Word for word, retype the tail of the data below, starting with the line that has "0.033, 0.027, 6, wood, Math.PI / 6));" and including the last line.
Segment Open
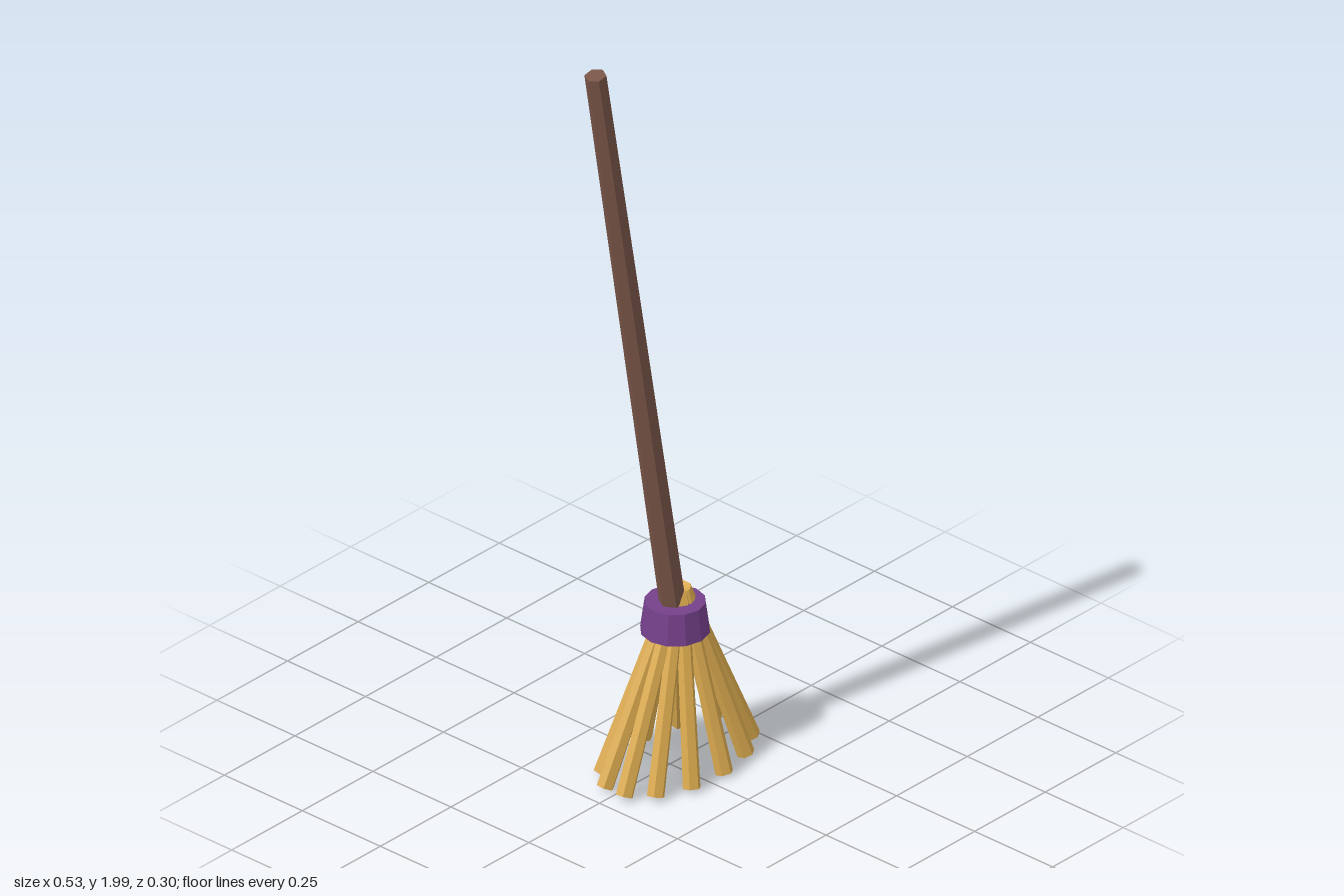
import * as THREE from 'three';

const paint = (color) => new THREE.MeshStandardMaterial({ color, flatShading: true });
const wood = paint(0x795548);
const straw = paint(0xd9a94e);
const cloth = paint(0x74408a);

// Tapered rod between two points
function rod(name, bottom, top, rBottom, rTop, sides, material, spin = 0) {
  const dir = top.clone().sub(bottom);
  const geo = new THREE.CylinderGeometry(rTop, rBottom, dir.length(), sides);
  geo.rotateY(spin);
  const mesh = new THREE.Mesh(geo, material);
  mesh.name = name;
  mesh.position.copy(bottom).add(top).multiplyScalar(0.5);
  mesh.quaternion.setFromUnitVectors(new THREE.Vector3(0, 1, 0), dir.normalize());
  return mesh;
}

export function createModel() {
  const broom = new THREE.Group();
  broom.name = 'broom';

  // Leaning handle, slightly thicker at the foot
  broom.add(rod('handle', new THREE.Vector3(0.017, 0.4, 0), new THREE.Vector3(-0.24, 1.996, -0.022),
    0.033, 0.027, 6, wood, Math.PI / 6));

  // Binding collar
  const collar = rod('collar', new THREE.Vector3(0.018, 0.37, 0), new THREE.Vector3(0.018, 0.45, 0),
    0.085, 0.074, 12, cloth);
  broom.add(collar);

  // Bristles fanned out over an ellipse
  const bristles = new THREE.Group();
  bristles.name = 'bristles';
  const count = 13;
  for (let i = 0; i < count; i++) {
    const a = (i / count) * Math.PI * 2;
    const c = Math.cos(a), s = Math.sin(a);
    const bottom = new THREE.Vector3(0.022 + 0.225 * c, 0.003 + 0.009 * Math.hypot(c, 0.6 * s), 0.13 * s);
    bottom.y += 0.004;
    const top = new THREE.Vector3(0.03 + 0.012 * c, 0.48, 0.016 * s);
    bristles.add(rod('bristle', bottom, top, 0.022, 0.017, 6, straw));
  }
  broom.add(bristles);

  return broom;
}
Segment Closed
Answer section:
    0.033, 0.027, 6, wood, Math.PI / 6));

  // Binding collar
  const collar = rod('collar', new THREE.Vector3(0.018, 0.37, 0), new THREE.Vector3(0.018, 0.45, 0),
    0.085, 0.074, 12, cloth);
  broom.add(collar);

  // Bristles fanned out over an ellipse
  const bristles = new THREE.Group();
  bristles.name = 'bristles';
  const count = 13;
  for (let i = 0; i < count; i++) {
    const a = (i / count) * Math.PI * 2;
    const c = Math.cos(a), s = Math.sin(a);
    const bottom = new THREE.Vector3(0.022 + 0.225 * c, 0.003 + 0.009 * Math.hypot(c, 0.6 * s), 0.13 * s);
    bottom.y += 0.004;
    const top = new THREE.Vector3(0.03 + 0.012 * c, 0.48, 0.016 * s);
    bristles.add(rod('bristle', bottom, top, 0.022, 0.017, 6, straw));
  }
  broom.add(bristles);

  return broom;
}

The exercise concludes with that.